--- Records provided ---
··········

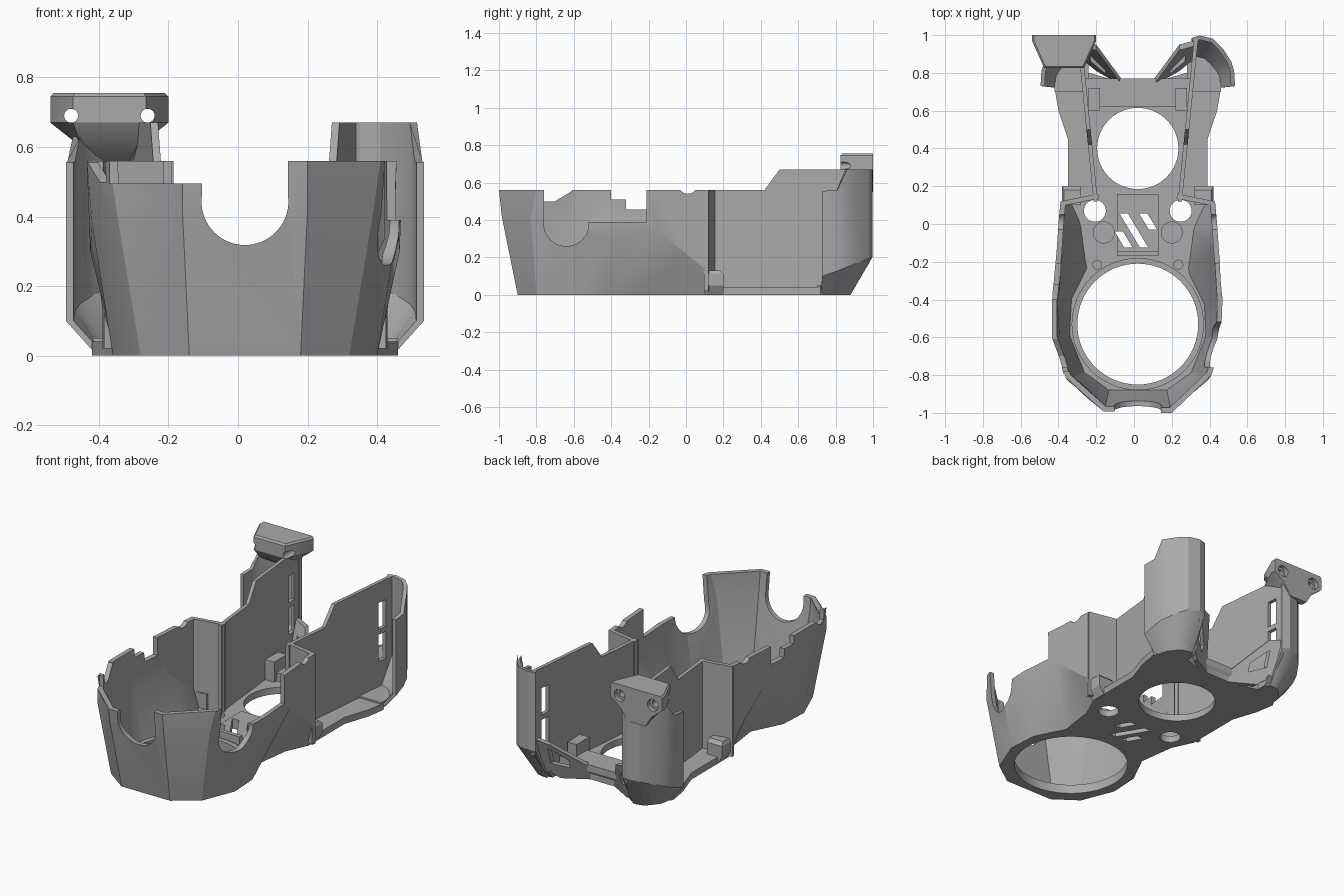
import bpy, bmesh, math
from mathutils import Vector

if "Cube" in bpy.data.objects:
    bpy.data.objects.remove(bpy.data.objects["Cube"])

CX = 0.02  # symmetry line of the housing
grey = bpy.data.materials.new("grey_plastic")
grey.diffuse_color = (0.4, 0.4, 0.4, 1)
grey.use_nodes = True
grey.node_tree.nodes["Principled BSDF"].inputs["Base Color"].default_value = grey.diffuse_color


def finish(name, bm):
    bmesh.ops.recalc_face_normals(bm, faces=bm.faces)
    me = bpy.data.meshes.new(name)
    bm.to_mesh(me)
    bm.free()
    me.materials.append(grey)
    ob = bpy.data.objects.new(name, me)
    bpy.context.collection.objects.link(ob)
    return ob


def loft(name, rings):
    """Closed solid through rings of 3D points."""
    bm = bmesh.new()
    vs = [[bm.verts.new(p) for p in r] for r in rings]
    n = len(vs[0])
    for a, b in zip(vs, vs[1:]):
        for i in range(n):
            j = (i + 1) % n
            bm.faces.new((a[i], a[j], b[j], b[i]))
    bm.faces.new(vs[0])
    bm.faces.new(vs[-1])
    return finish(name, bm)


def prism(name, pts, lo, hi, axis="z"):
    put = {"z": lambda a, b, h: (a, b, h), "y": lambda a, b, h: (a, h, b),
           "x": lambda a, b, h: (h, a, b)}[axis]
    return loft(name, [[put(a, b, h) for a, b in pts] for h in (lo, hi)])


def box(name, x0, x1, y0, y1, z0, z1):
    return prism(name, [(x0, y0), (x1, y0), (x1, y1), (x0, y1)], z0, z1)


def circle(a, b, r, n=48):
    return [(a + r * math.cos(2 * math.pi * i / n), b + r * math.sin(2 * math.pi * i / n)) for i in range(n)]


def wall(name, rows, t, s=1):
    """Thick wall: rows of 3D points stacked upwards, offset sideways by t."""
    def inset(row):
        out = []
        for i, p in enumerate(row):
            p = Vector(p)
            d = [(Vector(row[k + 1]) - Vector(row[k])).to_2d().normalized()
                 for k in (i - 1, i) if 0 <= k < len(row) - 1]
            m = sum((Vector((-e.y, e.x)) for e in d), Vector((0, 0))).normalized()
            m *= t / max(0.5, m.dot(Vector((-d[0].y, d[0].x))))
            out.append((p.x + m.x, p.y + m.y, p.z))
        return out
    return loft(name, [[(CX + s * x, y, z) for x, y, z in list(r) + inset(r)[::-1]] for r in rows])


def cut(ob, *cutters):
    bpy.context.view_layer.objects.active = ob
    for c in cutters:
        m = ob.modifiers.new("cut", "BOOLEAN")
        m.operation, m.solver, m.object = "DIFFERENCE", "EXACT", c
        bpy.ops.object.modifier_apply(modifier=m.name)
        bpy.data.objects.remove(c)


def mirror_path(half):
    return [(-x, y, z) for x, y, z in half[::-1]] + half


# Floor plate with fan openings, screw holes and diagonal vents
half = [(0.16, -0.9), (0.30, -0.8), (0.38, -0.6), (0.37, -0.42), (0.28, -0.24), (0.30, -0.04), (0.37, 0.13),
        (0.37, 0.45), (0.42, 0.6), (0.44, 0.72), (0.36, 0.83), (0.12, 0.76)]
outline = [(CX + x, y) for x, y in half] + [(CX - x, y) for x, y in half[::-1]]
floor = prism("floor", outline, 0, 0.04)
cut(floor, prism("c", circle(CX, -0.53, 0.32, 64), -1, 1), prism("c", circle(CX, 0.4, 0.215, 64), -1, 1))
for s in (-1, 1):
    cut(floor, prism("c", circle(CX + s * 0.227, 0.07, 0.058, 32), -1, 1))

# Raised vent plate between the openings
vent = box("vent_plate", -0.09, 0.13, -0.15, 0.16, 0.035, 0.06)
for part in (floor, vent):
    for x, y0, y1 in ((-0.055, -0.125, -0.04), (0.0, -0.125, 0.055), (0.075, -0.03, 0.055)):
        k = 0.6 * (y1 - y0) / 2
        cut(part, prism("c", [(x + k - 0.022, y0), (x + k + 0.022, y0), (x - k + 0.022, y1), (x - k - 0.022, y1)], -1, 1))
box("vent_ledge", -0.09, 0.13, -0.17, -0.145, 0.03, 0.09)

# Lip around the large opening
lip = prism("large_opening_lip", circle(CX, -0.53, 0.35, 64), 0.02, 0.055)
cut(lip, prism("c", circle(CX, -0.53, 0.32, 64), -1, 1))

# Faceted front bowl
bottom = [(0.16, -0.9, 0), (0.30, -0.8, 0), (0.38, -0.6, 0), (0.37, -0.42, 0), (0.28, -0.24, 0), (0.31, -0.02, 0), (0.37, 0.11, 0)]
middle = [(0.18, -0.985, 0.42), (0.37, -0.83, 0.42), (0.44, -0.61, 0.38), (0.445, -0.4, 0.3), (0.43, -0.15, 0.34),
          (0.42, 0.0, 0.22), (0.41, 0.11, 0.13)]
top = [(0.18, -1.0, 0.56), (0.39, -0.8, 0.56), (0.455, -0.6, 0.56), (0.455, -0.4, 0.56), (0.43, -0.15, 0.56),
       (0.42, 0.0, 0.56), (0.41, 0.11, 0.56)]
bowl = wall("front_bowl", [mirror_path(r) for r in (bottom, middle, top)], 0.028)
arc = [(-0.64 - 0.12 * math.cos(a), 0.38 - 0.12 * math.sin(a)) for a in [math.pi * i / 20 for i in range(21)]]
cut(bowl,
    prism("c", circle(CX, 0.443, 0.125, 64), -1.2, -0.7, "y"),
    box("c", -0.104, 0.144, -1.2, -0.7, 0.443, 0.8),
    box("c", -0.37, -0.09, -1.2, -0.78, 0.495, 0.8),
    prism("c", [(-0.76, 0.7)] + arc + [(-0.52, 0.39), (-0.21, 0.39), (-0.21, 0.7)], 0.2, 0.7, "x"),
    prism("c", [(-0.76, 0.7), (-0.76, 0.5), (-0.70, 0.5), (-0.61, 0.555), (-0.58, 0.7)], -0.7, -0.25, "x"),
    prism("c", [(-0.4, 0.7), (-0.4, 0.51), (-0.32, 0.51), (-0.32, 0.455), (-0.21, 0.455), (-0.21, 0.7)], -0.7, -0.25, "x"),
    prism("c", circle(0.01, 0.59, 0.05, 24), -0.7, 0.7, "x"))

# Rear bar behind the small opening
loft("rear_bar", [[(-0.26, 0.62, z), (0.30, 0.62, z), (0.30, y, z), (-0.26, y, z)] for z, y in ((0.0, 0.74), (0.05, 0.77), (0.09, 0.77))])

for s, side in ((-1, "left"), (1, "right")):
    def X(d):
        return CX + s * d

    # Cross wall closing the bowl towards the arm
    wall(side + "_cross_wall", [[(0.205, 0.135, z), (0.405, 0.095, z)] for z in (0.02, 0.56)], 0.025, s)
    # Foot beside the cross wall
    loft(side + "_foot", [[(X(0.30), 0.1, z), (X(a), 0.1, z), (X(a), b, z), (X(0.30), b, z)]
                          for z, a, b in ((0, 0.37, 0.2), (0.05, 0.40, 0.2), (0.11, 0.40, 0.2), (0.13, 0.39, 0.18))])
    # Screw bosses on the floor
    prism(side + "_boss", circle(X(0.18), -0.045, 0.058, 32), 0.03, 0.055)
    prism(side + "_pin", circle(X(0.215), -0.215, 0.026, 24), 0.03, 0.055)
    # Long thin arm wall
    prof = [(0.12, 0.02), (0.12, 0.56), (0.42, 0.56), (0.50, 0.67), (0.98, 0.67), (0.98, 0.17), (0.88, 0.01)]
    arm = loft(side + "_arm", [[(X(0.2 + 0.1 * y + o), y, z) for y, z in prof] for o in (0, 0.022)])
    for z0, z1 in ((0.2, 0.36), (0.39, 0.55)):
        cut(arm, box("c", min(X(0.2), X(0.4)), max(X(0.2), X(0.4)), 0.86, 0.92, z0, z1))
    # Inner clip on the arm and floor
    box(side + "_clip", min(X(0.2), X(0.26)), max(X(0.2), X(0.26)), 0.6, 0.72, 0.03, 0.16)

    # Curved rear column, open to the front
    h = 0.67 if s > 0 else 0.63
    plan = [(0.285, 0.985), (0.33, 0.998), (0.40, 0.98), (0.45, 0.93), (0.495, 0.86), (0.51, 0.81), (0.515, 0.73)]
    tops = [h, h, h, h, h, 0.56, 0.555]
    base = [(0.285, 0.88, 0), (0.31, 0.88, 0), (0.35, 0.87, 0), (0.38, 0.84, 0), (0.41, 0.80, 0), (0.42, 0.77, 0), (0.425, 0.72, 0)]
    column = wall(side + "_column", [base, [(x, y, 0.10 + 0.4 * max(0, y - 0.74)) for x, y in plan],
                                     [(x, y, 0.3) for x, y in plan], [(x, y, t) for (x, y), t in zip(plan, tops)]], -0.022, s)
    # Sloped bottom of the column
    loft(side + "_column_base", [[(X(0.26), 0.7, z), (X(a), 0.7, z), (X(a), 0.8, z), (X(b), c, z), (X(0.26), c, z)]
                                 for z, a, b, c in ((0, 0.41, 0.33, 0.86), (0.05, 0.44, 0.36, 0.90))])
    # Strut between rear bar and column
    strut = loft(side + "_strut", [[(X(0.08), 0.76 + o, 0.0), (X(0.08), 0.76 + o, 0.07), (X(0.22), 0.95 + o, 0.24),
                                   (X(0.295), 0.97 + o, 0.26), (X(0.295), 0.90 + o, 0.06), (X(0.22), 0.84 + o, 0.0)]
                                   for o in (-0.03, 0.0)])
    cut(strut, prism("c", [(X(0.17), 0.07), (X(0.17), 0.12), (X(0.25), 0.2), (X(0.25), 0.1)], 0.5, 1.2, "y"))

# Flared mount on top of the left column
mount = loft("left_mount", [[(-0.37 - a, 1.0, z), (-0.37 + a, 1.0, z), (-0.37 + a, 0.97, z), (-0.37 + b, y, z), (-0.37 - b, y, z), (-0.37 - a, 0.97, z)]
                            for z, a, b, y in ((0.55, 0.06, 0.05, 0.96), (0.615, 0.10, 0.085, 0.86), (0.67, 0.17, 0.105, 0.825),
                                               (0.745, 0.17, 0.105, 0.825), (0.755, 0.16, 0.1, 0.835))])
for x in (-0.48, -0.26):
    cut(mount, prism("c", circle(x, 0.69, 0.02, 24), 0.7, 1.2, "y"), prism("c", circle(x, 0.69, 0.035, 24), 0.975, 1.2, "y"))

# Smooth curved parts, keep facets sharp
for ob in bpy.data.objects:
    ob.select_set(True)
bpy.ops.object.shade_smooth_by_angle(angle=math.radians(25))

··········

--- About this task ---
I'd like the lines above from the one with "for z0, z1 in" up to and including the one with "(X(0.295), 0.97 +" copied exactly, with no other lines.

--- Answer box ---
    for z0, z1 in ((0.2, 0.36), (0.39, 0.55)):
        cut(arm, box("c", min(X(0.2), X(0.4)), max(X(0.2), X(0.4)), 0.86, 0.92, z0, z1))
    # Inner clip on the arm and floor
    box(side + "_clip", min(X(0.2), X(0.26)), max(X(0.2), X(0.26)), 0.6, 0.72, 0.03, 0.16)

    # Curved rear column, open to the front
    h = 0.67 if s > 0 else 0.63
    plan = [(0.285, 0.985), (0.33, 0.998), (0.40, 0.98), (0.45, 0.93), (0.495, 0.86), (0.51, 0.81), (0.515, 0.73)]
    tops = [h, h, h, h, h, 0.56, 0.555]
    base = [(0.285, 0.88, 0), (0.31, 0.88, 0), (0.35, 0.87, 0), (0.38, 0.84, 0), (0.41, 0.80, 0), (0.42, 0.77, 0), (0.425, 0.72, 0)]
    column = wall(side + "_column", [base, [(x, y, 0.10 + 0.4 * max(0, y - 0.74)) for x, y in plan],
                                     [(x, y, 0.3) for x, y in plan], [(x, y, t) for (x, y), t in zip(plan, tops)]], -0.022, s)
    # Sloped bottom of the column
    loft(side + "_column_base", [[(X(0.26), 0.7, z), (X(a), 0.7, z), (X(a), 0.8, z), (X(b), c, z), (X(0.26), c, z)]
                                 for z, a, b, c in ((0, 0.41, 0.33, 0.86), (0.05, 0.44, 0.36, 0.90))])
    # Strut between rear bar and column
    strut = loft(side + "_strut", [[(X(0.08), 0.76 + o, 0.0), (X(0.08), 0.76 + o, 0.07), (X(0.22), 0.95 + o, 0.24),
                                   (X(0.295), 0.97 + o, 0.26), (X(0.295), 0.90 + o, 0.06), (X(0.22), 0.84 + o, 0.0)]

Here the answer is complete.